Exposure to pollutants aggravates cardiovascular risk in patients who already have other risk factors, even when they are already on treatment, according to a study conducted by researchers at CINTESIS – Center for Health Technology and Services Research and published in the Archives of Environmental and Occupational Health.
The study analyzed the influence of persistent organic pollutants (POPs), such as the pesticide DDE, on the cardiometabolic and inflammatory profile of a population of premenopausal, obese and hypertensive women.
“We have witnessed society’s growing interest in the effects of exposure to pollutants. Although the use of many POPs has been banned, their presence in the environment and populations remains a reality, largely due to the persistence and bioaccumulation characteristics of this group of pollutants. It is impossible to completely escape the exposure, so the focus should be on prevention, monitoring and research on health effects,” explain the authors.
In this study, the scientists collected blood samples of visceral adipose tissue and subcutaneous adipose tissue from a total of 43 women at the time of bariatric surgery. These were then compared to a group of obese women who were not hypertensive.
According to this research, pollutant concentrations were significantly higher in obese and hypertensive women than in obese women who were not hypertensive. In women with obesity and hypertension, cardiovascular risk was always increased, regardless of the existence of treatment.
These data suggest that the accumulation of pollutants in the visceral adipose tissue and in the blood implies an increased risk of suffering a cardiovascular event, such as a myocardial infarction, coronary heart disease, heart failure or stroke, even when the patients are taking medication to lower blood pressure.

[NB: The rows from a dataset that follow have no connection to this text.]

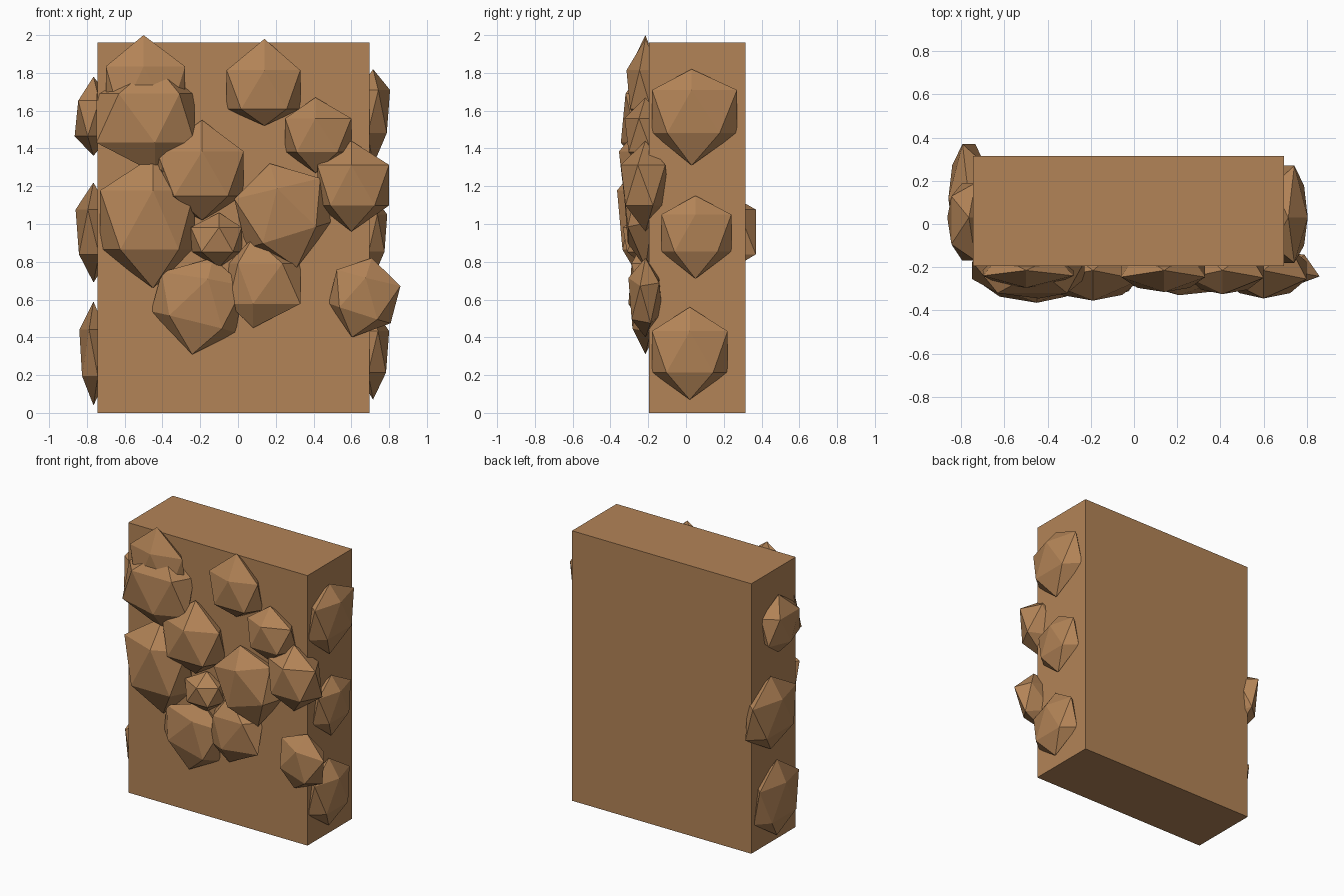
import bpy
import bmesh
from math import radians
from mathutils import Matrix, Vector

default_cube = bpy.data.objects.get("Cube")
if default_cube:
    bpy.data.objects.remove(default_cube, do_unlink=True)

# One earthy brown for the wall and all the stones
brown = bpy.data.materials.new("earth_brown")
brown.use_nodes = True
colour = (0.45, 0.23, 0.095, 1.0)
brown.diffuse_color = colour
brown.node_tree.nodes["Principled BSDF"].inputs["Base Color"].default_value = colour

# Wall slab limits
LEFT, RIGHT = -0.745, 0.695
FRONT, BACK = -0.195, 0.315
HEIGHT = 1.96


def finish(name, bm):
    """Turn a bmesh into a flat shaded object."""
    bmesh.ops.recalc_face_normals(bm, faces=bm.faces)
    mesh = bpy.data.meshes.new(name)
    bm.to_mesh(mesh)
    bm.free()
    mesh.materials.append(brown)
    obj = bpy.data.objects.new(name, mesh)
    bpy.context.collection.objects.link(obj)
    return obj


def stretch(value, span, limits):
    """Map a coordinate so its extremes and centre meet the given limits."""
    low, middle, high = limits
    if value < 0:
        return middle + (middle - low) * value / span
    return middle + (high - middle) * value / span


def stone(name, across, up, bulge, place, ridge="high", roll=0):
    """Faceted stone: across and up are (low, peak, high), bulge is its relief."""
    bm = bmesh.new()
    bmesh.ops.create_icosphere(bm, subdivisions=1, radius=1)
    spin = radians(-90 if ridge == "high" else 90)
    turn = Matrix.Rotation(radians(roll), 3, "Y") @ Matrix.Rotation(spin, 3, "Z")
    bmesh.ops.transform(bm, matrix=turn.to_4x4(), verts=bm.verts)
    xs, ys, zs = zip(*[v.co.copy() for v in bm.verts])
    seat = 0.02
    for v in bm.verts:
        x, y, z = v.co
        u = stretch(x, max(xs) if x > 0 else -min(xs), across)
        h = stretch(z, max(zs) if z > 0 else -min(zs), up)
        out = seat - y / -min(ys) * (bulge - seat)
        v.co = place(u, out, h)
    return finish(name, bm)


def on_front(u, out, h):
    return Vector((u, FRONT - out, h))


def on_left_side(u, out, h):
    return Vector((RIGHT + out, u, h))


def on_right_side(u, out, h):
    return Vector((LEFT - out, u, h))


# Wall slab
bm = bmesh.new()
bmesh.ops.create_cube(bm, size=1)
for v in bm.verts:
    v.co = Vector((RIGHT if v.co.x > 0 else LEFT,
                   BACK if v.co.y > 0 else FRONT,
                   HEIGHT if v.co.z > 0 else 0))
finish("wall_slab", bm)

# Stones on the front, top to bottom
stone("front_stone_corner_peak", (-.7, -.5, -.28), (1.4, 1.7, 2), .1, on_front)
stone("front_stone_corner", (-.75, -.44, -.23), (1.27, 1.56, 1.85), .15, on_front, "low")
stone("front_stone_top", (-.06, .14, .33), (1.52, 1.68, 1.98), .12, on_front)
stone("front_stone_upper", (.25, .41, .6), (1.27, 1.47, 1.67), .13, on_front)
stone("front_stone_edge", (.42, .6, .8), (.96, 1.21, 1.44), .15, on_front)
stone("front_stone_wedge", (-.45, -.3, -.15), (1.15, 1.33, 1.47), .1, on_front, roll=20)
stone("front_stone_upper_middle", (-.43, -.19, .03), (1.02, 1.25, 1.55), .16, on_front)
stone("front_stone_middle", (-.02, .24, .5), (.77, 1.08, 1.32), .135, on_front, roll=-15)
stone("front_stone_large", (-.73, -.45, -.23), (.66, 1.03, 1.36), .17, on_front)
stone("front_stone_small", (-.25, -.1, .02), (.77, .92, 1.06), .14, on_front)
stone("front_stone_lower_middle", (-.05, .08, .33), (.45, .68, .93), .11, on_front, "low")
stone("front_stone_lower", (-.46, -.18, .03), (.31, .62, .82), .105, on_front, roll=12)
stone("front_stone_lower_edge", (.48, .65, .86), (.4, .63, .82), .11, on_front, roll=15)

# Stones on the left side
stone("left_stone_top", (-.18, .03, .27), (1.31, 1.62, 1.82), .11, on_left_side)
stone("left_stone_middle", (-.13, .05, .24), (.71, .97, 1.15), .095, on_left_side)
stone("left_stone_bottom", (-.18, .02, .22), (.07, .33, .56), .105, on_left_side)

# Stones on the right side
stone("right_stone_top", (-.17, .03, .19), (1.36, 1.55, 1.78), .12, on_right_side, "low")
stone("right_stone_middle", (-.13, .12, .37), (.69, .96, 1.22), .115, on_right_side)
stone("right_stone_bottom", (-.17, .05, .28), (.04, .32, .59), .095, on_right_side)
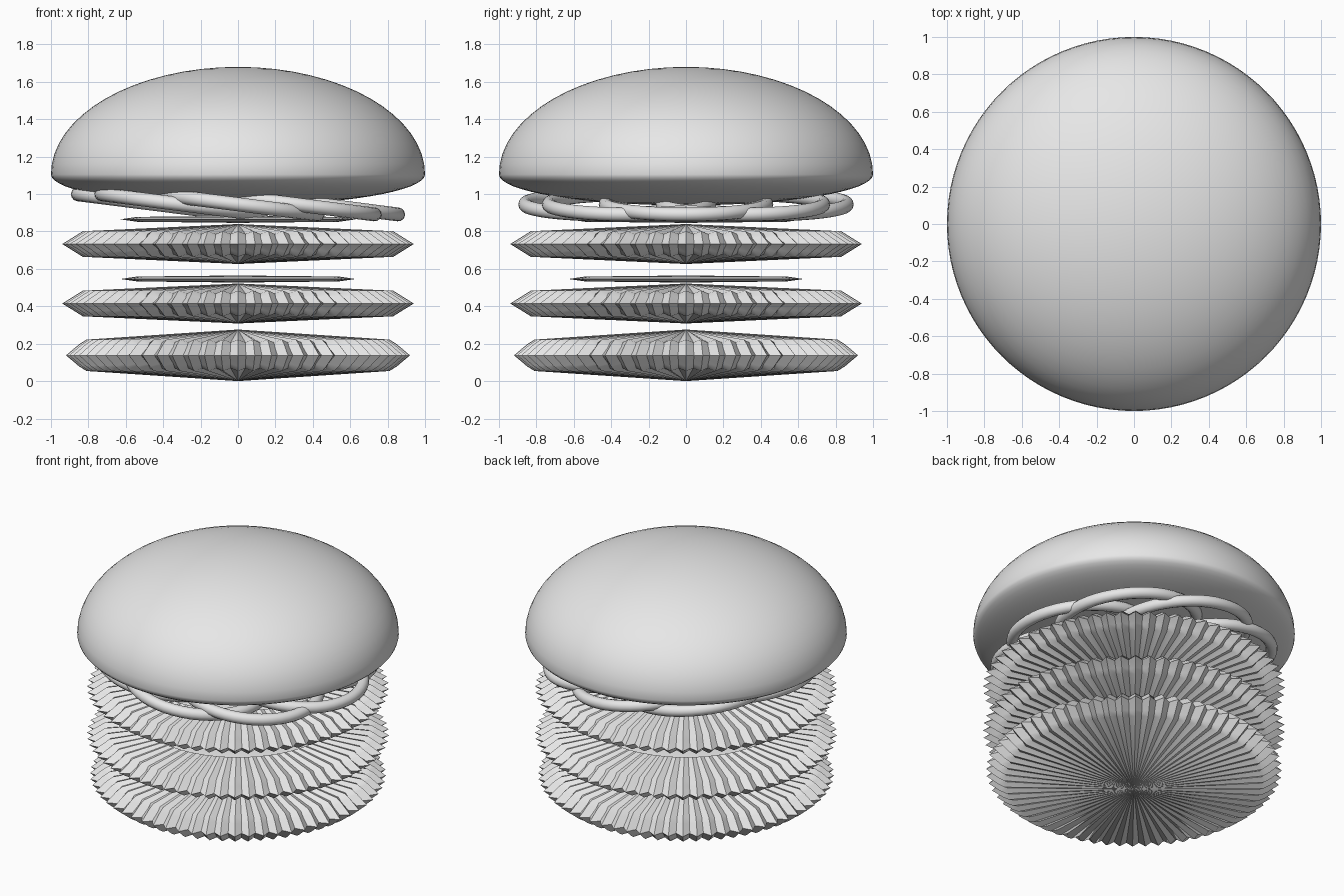
import bpy, bmesh, math

default = bpy.data.objects.get("Cube")
if default:
    bpy.data.objects.remove(default)

grey = bpy.data.materials.new("plain grey")
grey.use_nodes = True
tone = (0.8, 0.8, 0.8, 1)
grey.diffuse_color = tone
grey.node_tree.nodes["Principled BSDF"].inputs["Base Color"].default_value = tone


def finish(obj, angle):
    obj.data.materials.append(grey)
    bpy.ops.object.select_all(action="DESELECT")
    bpy.context.view_layer.objects.active = obj
    obj.select_set(True)
    bpy.ops.object.shade_smooth_by_angle(angle=math.radians(angle))


def lathe(name, top, bottom, profile, sides, angle=40):
    """Closed body from (peak radius, peak z, valley radius, valley z) rings;
    even columns are peaks and odd columns are valleys."""
    bm = bmesh.new()
    rings = []
    for peak_r, peak_z, valley_r, valley_z in profile:
        ring = []
        for i in range(sides):
            a = 2 * math.pi * i / sides
            r, z = (valley_r, valley_z) if i % 2 else (peak_r, peak_z)
            ring.append(bm.verts.new((r * math.cos(a), r * math.sin(a), z)))
        rings.append(ring)
    tip, base = bm.verts.new((0, 0, top)), bm.verts.new((0, 0, bottom))
    for i in range(sides):
        j = (i + 1) % sides
        bm.faces.new((tip, rings[0][i], rings[0][j]))
        bm.faces.new((base, rings[-1][j], rings[-1][i]))
        for upper, lower in zip(rings, rings[1:]):
            bm.faces.new((upper[i], lower[i], lower[j], upper[j]))
    bmesh.ops.recalc_face_normals(bm, faces=bm.faces)
    mesh = bpy.data.meshes.new(name)
    bm.to_mesh(mesh)
    bm.free()
    obj = bpy.data.objects.new(name, mesh)
    bpy.context.collection.objects.link(obj)
    finish(obj, angle)


def crinkled_layer(name, mid, half, radius):
    """Disc with a toothed rim and ridges that fade toward the middle."""
    s = half * 0.5
    upper = [(radius - 0.11, s + 0.015, radius - 0.13, s),
             (radius - 0.07, s - 0.01, radius - 0.11, s - 0.025)]
    rim = [(radius, 0, radius - 0.05, 0)]
    lower = [(a, -b, c, -d) for a, b, c, d in reversed(upper)]
    profile = [(a, mid + b, c, mid + d) for a, b, c, d in upper + rim + lower]
    lathe(name, mid + half, mid - half, profile, 128)


def thin_slice(name, mid):
    profile = [(r, mid + z, r, mid + z)
               for r, z in ((0.54, 0.013), (0.63, 0), (0.54, -0.013))]
    lathe(name, mid + 0.019, mid - 0.019, profile, 48)


# Crinkled bottom bun and two crinkled fillings
crinkled_layer("bottom_layer", 0.138, 0.138, 0.92)
crinkled_layer("middle_layer", 0.415, 0.107, 0.94)
crinkled_layer("upper_layer", 0.733, 0.107, 0.94)

# Thin slices between the layers
thin_slice("lower_slice", 0.546)
thin_slice("upper_slice", 0.865)

# Overlapping tilted rings, shingled round a circle
for k in range(8):
    a = k * math.pi / 4
    bpy.ops.mesh.primitive_torus_add(
        location=(0.43 * math.cos(a), 0.43 * math.sin(a), 0.945),
        rotation=(0, math.radians(7.2), 0), major_radius=0.43,
        minor_radius=0.037, major_segments=48, minor_segments=12)
    ring = bpy.context.object
    ring.name = f"onion_ring_{k + 1}"
    finish(ring, 60)

# Domed top bun with a shallow rounded underside
dome = []
for k in range(1, 32):
    t = math.pi * k / 32
    r, c = math.sin(t), math.cos(t)
    z = 1.105 + c * (0.575 if c > 0 else 0.165)
    dome.append((r, z, r, z))
lathe("top_bun", 1.68, 0.94, dome, 96, 60)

As a consequence, “the analysis of the concentration of pollutants in visceral adipose tissue may be useful to detect patients at greater risk and to anticipate pharmacological treatment”.
Under the coordination of Conceição Calhau, a professor at the Faculty of Medical Sciences of the Nova University of Lisbon, this study has as coauthors several CINTESIS researchers, namely Ana Ferro, Diana Teixeira, Diogo Pestana, Cristina Santos and Jorge Polónia.
Previously the researchers of this unit had already carried out other studies, both in humans and in animal model, and concluded that the presence of pollutants in the body is related to a higher risk of developing diseases such as obesity, diabetes and hypertension.
Persistent organic pollutants are substances derived primarily from industrial activities, which may contaminate air, soil and water. They are or have been used as pesticides, ingredients of industrial, household and personal care products and plasticizers, for example. In humans, exposure to these contaminants occurs primarily through food, but also through inhalation or dermal exposure, and there is a preferential accumulation in adipose tissue. They are known to be endocrine disruptors.
According to the researchers, “Competent bodies, including EFSA, seek to define safe doses in food and exposure, but it is not always possible to cover the complexity of chronic exposure to these contaminants, nor to blends. In this way, it is necessary to focus on the biomonitoring and reduction of these pollutants in the sources of exposure, such as red meat, dairy products and fatty fish, for example”.
For its part, the team promises to “continue to explore the mechanisms responsible for the effects of these pollutants on metabolism, namely in hypertension and cardiovascular risk.” In the future, it will still be necessary “to develop strategies that prevent or attenuate this deleterious process leading to events and death.”